This article is part of our special report Future of aviation: A quieter ride.
SPECIAL REPORT / When trade unionists began raising concerns about the health impact of pollution on airfield ground and service crews, including possible links to cancer, the Copenhagen Airport moved to restrict aircraft engine use and shift towards greener service vehicles.
The pollution-control efforts at CPH, as Denmark’s main airfield is known by its international location code, mark the first time a European airport has launched a programme specifically aimed at reducing the risks that ultrafine particulate matter emitted from exhaust have on workers who are on the frontline of air services.
Some of the practices have benefitted from lessons learned in reducing another form of aviation pollution – noise.
Copenhagen’s programme also offers long-term potential for reducing pollutants, greenhouse gas emissions as well as noise pollution at airports across Europe as passenger traffic grows in the years ahead.
“The motivation here is that nobody should get ill or sick from attending their work,” said Jesper A. Jacobsen, a senior environmental project manager for Copenhagen Airports S/A, the partly state-owned company that runs the main international hub at Kastrup, southeast of the capital.
“We are doing this on our own free will because we are concerned about the health implications.”
Cleaner air, quieter airports
Techniques for accurate field measurements of ultrafine particulates produced from fuel emissions are relatively new and there are no laws restricting these ground emissions at airports, Jacobsen explained.
But the battle against aviation noise is nothing new. Denmark and other EU states are obliged to control noise under a 2002 regulation that is now being revamped. The updated noise regulation, proposed by the European Commission in December 2011, will reflect advances in engine technologies since the original legislation.
It will also incorporate agreements under the International Civil Aviation Organization (ICAO) to create a “balanced approach” to noise reduction, which calls for the use of quieter aircraft, improved airport planning and operational procedures that cut noise levels in the air as well as around airfields.
Those guidelines overlap with efforts to reduce emissions. New generation engines are 16% more fuel efficient than those in the air today and engines are 75% quieter than those at the dawn of the jet age, according to the European Commission.
Reducing engine use
CPH has taken steps to improve traffic flow to reduce the time aircraft spend waiting on the runway or taxiing, and placing limits on the use of jet-fuel-run auxiliary power units (APUs), the onboard generators that provide electricity while aircraft are unloading or loading passengers.
“There are quite strict restrictions for the APU usage and they are originally induced by noise, but now we use them for air pollution abatement as well,” Jacobsen told EURACTIV in a telephone interview.
“Many of the tasks [are] just common sense. If you are reducing your fuel consumption both in the aircraft and in GSE [ground support equipment] then you are reducing air pollution and noise pollution as well,” he said.
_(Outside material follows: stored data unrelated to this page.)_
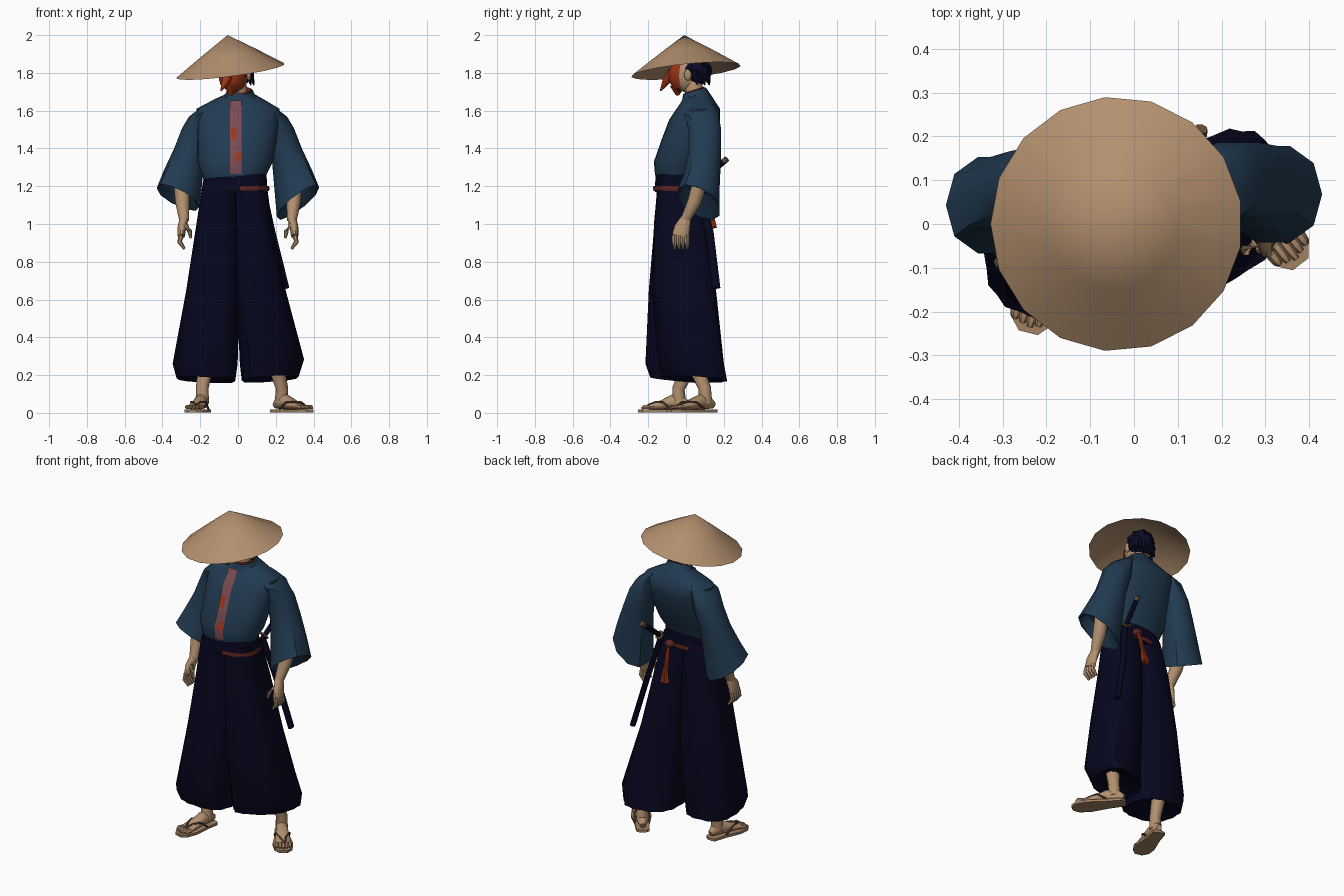
import bpy, bmesh, math, random
from mathutils import Vector

random.seed(4)


def material(name, rgb):
    m = bpy.data.materials.new(name)
    m.diffuse_color = (*rgb, 1)
    return m


STRAW = material("straw", (0.45, 0.277, 0.157))
SKIN = material("skin", (0.45, 0.28, 0.16))
BLUE = material("jacket blue", (0.0155, 0.043, 0.083))
NAVY = material("trouser navy", (0.002, 0.002, 0.014))
HAIR = material("hair dark blue", (0.003, 0.003, 0.018))
PINK = material("dusty pink", (0.20, 0.072, 0.085))
ORANGE = material("mask orange", (0.34, 0.035, 0.008))
MAROON = material("cord maroon", (0.11, 0.018, 0.014))
SOLE = material("sandal brown", (0.36, 0.22, 0.125))
STRAP = material("strap brown", (0.12, 0.07, 0.04))


def finish(name, bm, mat, angle=40):
    bmesh.ops.recalc_face_normals(bm, faces=bm.faces)
    me = bpy.data.meshes.new(name)
    bm.to_mesh(me)
    bm.free()
    me.materials.append(mat)
    ob = bpy.data.objects.new(name, me)
    bpy.context.collection.objects.link(ob)
    bpy.ops.object.select_all(action='DESELECT')
    ob.select_set(True)
    bpy.context.view_layer.objects.active = ob
    bpy.ops.object.shade_smooth_by_angle(angle=math.radians(angle))
    return ob


def skin_rings(name, rings, mat, angle=40):
    """Bridge closed rings of points and cap both ends."""
    bm = bmesh.new()
    vs = [[bm.verts.new(p) for p in r] for r in rings]
    n = len(vs[0])
    for a, b in zip(vs, vs[1:]):
        for i in range(n):
            j = (i + 1) % n
            bm.faces.new((a[i], a[j], b[j], b[i]))
    bm.faces.new(vs[0])
    bm.faces.new(vs[-1])
    return finish(name, bm, mat, angle)


def loft(name, rings, mat, n=20, power=1.0, slopes=None, wave=0, shear=0, angle=40):
    """Stack of ovals (cx, cy, z, rx, ry); slopes tilt, wave pleats, shear skews y by x."""
    out = []
    for k, (cx, cy, z, rx, ry) in enumerate(rings):
        sx, sy = slopes[k] if slopes else (0, 0)
        ring = []
        for i in range(n):
            a = math.tau * i / n
            c, s = math.cos(a), math.sin(a)
            w = 1 - wave * (i % 2) * k / len(rings)
            dx = rx * w * math.copysign(abs(c) ** power, c)
            dy = ry * w * math.copysign(abs(s) ** power, s) + shear * dx * k / len(rings)
            ring.append((cx + dx, cy + dy, z + sx * dx + sy * dy))
        out.append(ring)
    return skin_rings(name, out, mat, angle)


def tube(name, pts, radii, mat, n=8):
    """Tube along a path; each radius is a (width, height) pair or a number."""
    pts = [Vector(p) for p in pts]
    out = []
    for k, p in enumerate(pts):
        d = (pts[min(k + 1, len(pts) - 1)] - pts[max(k - 1, 0)]).normalized()
        up = Vector((0, 0, 1)) if abs(d.z) < 0.8 else Vector((0, 1, 0))
        side = d.cross(up).normalized()
        up = side.cross(d)
        r = radii[k]
        w, h = r if isinstance(r, tuple) else (r, r)
        out.append([p + side * w * math.cos(math.tau * i / n) + up * h * math.sin(math.tau * i / n)
                    for i in range(n)])
    return skin_rings(name, out, mat, 50)


def ball(name, centre, size, mat, rough=0.0, keep=None):
    bm = bmesh.new()
    bmesh.ops.create_uvsphere(bm, u_segments=16, v_segments=12, radius=1)
    if keep:
        bmesh.ops.delete(bm, geom=[v for v in bm.verts if not keep(v.co)], context='VERTS')
    for v in bm.verts:
        f = 1 + random.uniform(-rough, rough)
        v.co = Vector(centre) + Vector([c * s * f for c, s in zip(v.co, size)])
    return finish(name, bm, mat, 30 if rough else 60)


# Straw hat: tilted double-sided cone
bm = bmesh.new()
N = 17
rim = []
for i in range(N):
    a = math.tau * (i + 0.5) / N
    x, y = 0.288 * math.cos(a), 0.291 * math.sin(a)
    rim.append((x - 0.04, y, 1.81 + 0.13 * x + 0.10 * y))
apex, inner = Vector((-0.055, -0.01, 2.0)), Vector((-0.055, -0.01, 1.985))
edge = [bm.verts.new(p) for p in rim]
mid = [bm.verts.new(Vector(p).lerp(apex, 0.5) + Vector((0, 0, 0.002))) for p in rim]
top, under = bm.verts.new(apex), bm.verts.new(inner)
for i in range(N):
    j = (i + 1) % N
    bm.faces.new((edge[i], edge[j], mid[j], mid[i]))
    bm.faces.new((mid[i], mid[j], top))
    bm.faces.new((edge[j], edge[i], under))
finish("straw_hat", bm, STRAW)

# Head, hair, mask and neck
ball("head", (-0.018, 0.012, 1.79), (0.068, 0.085, 0.095), SKIN)
ball("hair", (-0.005, 0.06, 1.815), (0.083, 0.072, 0.078), HAIR, 0.12)
for i in range(11):
    a = math.pi * i / 10
    c, s = math.cos(a), math.sin(a)
    tube("hair_tuft", [(0.06 * c, 0.055 + 0.05 * s, 1.80),
                       (0.085 * c, 0.06 + 0.068 * s, 1.735 + 0.012 * (i % 2))], [0.025, 0.003], HAIR, 5)
ball("mask", (-0.03, -0.002, 1.785), (0.078, 0.09, 0.095), ORANGE, keep=lambda c: c.y < -0.2)
tube("mask_nose", [(-0.05, -0.07, 1.80), (-0.065, -0.105, 1.755), (-0.09, -0.135, 1.705)],
     [0.03, 0.022, 0.004], ORANGE)
tube("mask_chin", [(-0.035, -0.045, 1.73), (-0.04, -0.045, 1.68)], [0.04, 0.008], ORANGE)
tube("neck", [(0.005, 0.05, 1.64), (-0.005, 0.035, 1.77)], [0.052, 0.046], SKIN, 12)
for s in (-1, 1):
    ball("ear", (-0.015 + s * 0.072, 0.01, 1.79), (0.012, 0.02, 0.03), SKIN)

# Jacket body
BODY = [(-0.02, -0.05, 1.24, 0.165, 0.11), (-0.02, -0.05, 1.27, 0.175, 0.115),
        (-0.015, -0.035, 1.33, 0.20, 0.135), (-0.005, 0.01, 1.45, 0.21, 0.138),
        (0, 0.045, 1.55, 0.22, 0.135), (0, 0.065, 1.61, 0.22, 0.115),
        (0.005, 0.06, 1.655, 0.14, 0.085), (0.01, 0.05, 1.68, 0.08, 0.07),
        (0.01, 0.045, 1.705, 0.07, 0.06), (0.01, 0.045, 1.68, 0.05, 0.04)]
loft("jacket_body", BODY, BLUE, 24, 0.9, [(0, 0)] * 6 + [(0, 0.1)] + [(0, 0.3)] * 3)
loft("inner_collar", [(0.008, 0.045, 1.66, 0.06, 0.05), (0.008, 0.045, 1.712, 0.063, 0.054),
                      (0.008, 0.045, 1.69, 0.05, 0.04)], MAROON, 16, 1, [(0, 0.3)] * 3)


def front_y(z):
    for a, b in zip(BODY, BODY[1:]):
        if a[2] <= z <= b[2]:
            t = (z - a[2]) / (b[2] - a[2])
            return (a[1] - a[4]) * (1 - t) + (b[1] - b[4]) * t


# Front band and its painted patches: thin sheets that follow the chest
def sheet(name, x0, x1, heights, gap, mat):
    bm = bmesh.new()
    rows = [[bm.verts.new((x, front_y(z) - gap, z)) for x in (x0, x1)] for z in heights]
    for a, b in zip(rows, rows[1:]):
        bm.faces.new((a[0], a[1], b[1], b[0]))
    finish(name, bm, mat)


sheet("front_band", -0.043, 0.018, (1.265, 1.27, 1.33, 1.45, 1.55, 1.61, 1.655), 0.005, PINK)
sheet("band_patch", -0.038, -0.008, (1.45, 1.51), 0.008, ORANGE)
sheet("band_patch", -0.016, 0.016, (1.33, 1.375), 0.008, ORANGE)

# Wide sleeves, forearms and hands
for s, dy, tilt, lift in ((1, 0, 0.7, 0), (-1, -0.025, 0.45, 0.025)):
    side = "left" if s > 0 else "right"
    rings = [(0.15, 0.075, 1.63, 0.05, 0.07), (0.185, 0.08, 1.59, 0.075, 0.095),
             (0.218, 0.10, 1.50, 0.078, 0.09), (0.258, 0.10, 1.38, 0.08, 0.09),
             (0.292, 0.085, 1.24, 0.10, 0.098), (0.318, 0.068, 1.115 + lift, 0.112, 0.115),
             (0.318, 0.068, 1.12 + lift, 0.102, 0.105), (0.31, 0.07, 1.19 + lift, 0.06, 0.07)]
    slope = [(-0.3, 0), (-0.3, 0), (0.1, 0), (0.25, 0), (0.45, -0.2)] + [(tilt, -0.4)] * 3
    loft(side + "_sleeve", [(s * x, y + dy * min(1, (1.65 - z) * 3), z, a, b) for x, y, z, a, b in rings],
         BLUE, 10, 0.9, [(s * a, b) for a, b in slope])
    w = Vector((s * 0.285, -0.005 + dy, 1.02))
    tube(side + "_forearm", [(s * 0.30, 0.08 + dy, 1.24), (s * 0.295, 0.045 + dy, 1.12), w],
         [0.042, 0.038, 0.026], SKIN, 10)
    tube(side + "_palm", [w + Vector((0, 0.005, 0.01)), w + Vector((s * 0.012, -0.015, -0.04)),
                          w + Vector((s * 0.015, -0.025, -0.085))],
         [(0.024, 0.028), (0.023, 0.044), (0.019, 0.046)], SKIN, 10)
    for k in range(4):
        b = w + Vector((s * 0.016, -0.057 + k * 0.022, -0.08))
        tube(side + "_finger", [b, b + Vector((s * 0.008, 0, -0.035)), b + Vector((-s * 0.018, 0.004, -0.072))],
             [0.014, 0.013, 0.007], SKIN, 6)
    b = w + Vector((-s * 0.005, -0.035, -0.025))
    tube(side + "_thumb", [b, b + Vector((-s * 0.025, -0.02, -0.035)), b + Vector((-s * 0.03, -0.018, -0.07))],
         [0.015, 0.013, 0.007], SKIN, 6)

# Wide pleated trousers, one loft per leg, then the waistband
loft("right_trouser_leg", [
    (-0.095, -0.045, 1.23, 0.09, 0.105), (-0.108, -0.032, 1.0, 0.112, 0.137),
    (-0.132, -0.035, 0.65, 0.142, 0.165), (-0.174, -0.05, 0.26, 0.172, 0.168),
    (-0.17, -0.042, 0.175, 0.155, 0.15), (-0.17, -0.035, 0.22, 0.09, 0.09)], NAVY, 28, 0.75,
    [(0, 0)] * 4 + [(-0.05, -0.1)] * 2, 0.07)
loft("left_trouser_leg", [
    (0.065, -0.045, 1.23, 0.085, 0.105), (0.08, -0.025, 1.0, 0.10, 0.145),
    (0.122, -0.01, 0.65, 0.13, 0.165), (0.18, 0.025, 0.27, 0.17, 0.165),
    (0.17, 0.045, 0.18, 0.15, 0.16), (0.17, 0.04, 0.22, 0.09, 0.09)], NAVY, 28, 0.75,
    [(0, 0)] * 3 + [(0.1, -0.1)] * 3, 0.07, 0.5)
loft("waistband", [(-0.015, -0.048, 1.17, 0.172, 0.115), (-0.015, -0.048, 1.22, 0.168, 0.115),
                   (-0.015, -0.048, 1.275, 0.166, 0.113)], NAVY, 24, 0.85)

# Waist cord over the front left and round the back, with a hanging tassel
cord = []
for i in range(13):
    a = math.radians(-85 + 190 * i / 12)
    c, s = math.cos(a), math.sin(a)
    cord.append((-0.015 + 0.176 * math.copysign(abs(c) ** 0.85, c),
                 -0.048 + 0.120 * math.copysign(abs(s) ** 0.85, s), 1.188))
tube("waist_cord", cord, [(0.008, 0.014)] * 13, MAROON, 6)
ball("cord_knot", (0.05, 0.09, 1.20), (0.03, 0.025, 0.022), MAROON)
for dx in (-0.006, 0.008):
    tube("tassel", [(0.05, 0.10, 1.19), (0.045 + dx, 0.13, 1.08), (0.045 + dx, 0.14, 1.04),
                    (0.04 + 2 * dx, 0.15, 0.98)], [0.009, 0.008, 0.011, 0.016], ORANGE, 6)

# Sword: scabbard, handle, guard and end cap
tube("scabbard", [(0.125, 0.065, 1.22), (0.185, 0.125, 0.95), (0.257, 0.16, 0.66)],
     [(0.015, 0.022)] * 3, NAVY, 8)
tube("sword_handle", [(0.12, 0.06, 1.21), (0.15, 0.205, 1.335)], [0.014, 0.016], NAVY, 8)
tube("sword_guard", [(0.123, 0.08, 1.226), (0.125, 0.087, 1.232)], [0.028, 0.028], STRAP, 10)
tube("handle_cap", [(0.149, 0.20, 1.33), (0.153, 0.217, 1.347)], [0.017, 0.016], STRAP, 8)

# Bare feet in strapped sandals
for side, heel, toe, ankle_top in (("right", (-0.18, 0.0), (-0.237, -0.23), (-0.17, 0.02, 0.42)),
                                   ("left", (0.205, 0.135), (0.368, -0.075), (0.20, 0.05, 0.42))):
    h, t = Vector((*heel, 0)), Vector((*toe, 0))
    d = (t - h).normalized()
    q = Vector((-d.y, d.x, 0))
    L = (t - h).length

    def at(u, v, z):
        return h + d * (u * L) + q * v * 1.12 + Vector((0, 0, z))

    outline = [(-0.09, 0.015), (-0.04, 0.033), (0.3, 0.038), (0.7, 0.052), (0.95, 0.045), (1.08, 0.02)]
    loop = outline + [(u, -v) for u, v in reversed(outline)]
    skin_rings(side + "_sandal", [[at(u, v, z) for u, v in loop] for z in (0.003, 0.018)], SOLE, 30)
    tube(side + "_foot", [at(-0.05, 0, 0.04), at(0.08, 0, 0.055), at(0.3, 0, 0.058), at(0.55, 0, 0.042),
                          at(0.82, 0, 0.03)],
         [(0.016, 0.018), (0.03, 0.035), (0.034, 0.04), (0.042, 0.026), (0.047, 0.014)], SKIN, 12)
    for k in range(5):
        v = -0.034 + 0.017 * k
        tube(side + "_toe", [at(0.8, v, 0.03), at(0.92, v, 0.032), at(1.02 - 1.5 * abs(v), v, 0.025)],
             [0.011, 0.012, 0.007], SKIN, 6)
    tube(side + "_ankle", [at(0.15, 0, 0.05), at(0.17, 0, 0.13), Vector((ankle_top[0], ankle_top[1], 0.25)),
                           ankle_top], [0.036, 0.033, 0.042, 0.05], SKIN, 12)
    for s in (-1, 1):
        tube(side + "_sandal_strap", [at(0.3, s * 0.037, 0.02), at(0.5, s * 0.036, 0.058),
                                      at(0.68, s * 0.018, 0.057), at(0.86, 0.008, 0.042)],
             [0.006] * 4, STRAP, 6)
Copenhagen Airport’s air quality programme was launched in 2010 as a response to trade union concerns linking cancer cases among employees to the air they breathe. Tests showed that airfield workers were consistently exposed to particulate pollution that exceeded the highest levels of Copenhagen’s most congested streets.
Michael Løve, the then-chief operating officer at Copenhagen Airports, referred to the health risks when CPH launched the programme.
"The latest measurements have greatly improved our knowledge of both the amount and the source of the pollution, and the conclusion is clear. We are therefore making a more targeted effort to reduce the amount of particulate matter that our employees are subjected to," Løve said in a statement.
"No one is prepared to give any specific indications as to the impact of the ultrafine particulate matter, which is one of the explanations of the lack of international threshold values in this area. Research into the health effects may take several years, and we are not prepared to sit back and wait, so we are taking action now."
The airport’s management, along with trade unions, air traffic controllers and ground services, all agreed to take steps with benefits for emissions and noise reductions in the short and long term.
Still, there has been mixed response, partly a result of conservative attitudes in the risk-averse aviation sector. Not all the airlines have embraced the rule despite the potential for fuel savings from reduced motor and generator use, and Jacobsen admitted that some pilots see the rules as a “hassle.”
Managers of other European airports, themselves under pressure to reduce pollution and noise in densely populated urban areas, have taken an interest but are also wary.
“There are other airports that are very interested in what we are doing,” Jacobsen said. “There are also airports that are a little bit afraid of addressing this fine-particle problem, and this so because it is a quite new problem.
“I think we are regarded as the front-running in this,” Jacobsen said. “A lot of airport are addressing the CO2 problems, trying to reduce CO2, and by doing so you are also reducing air pollution. So a lot of airports of actually working with this but not with the aim of reducing ultrafine particles.”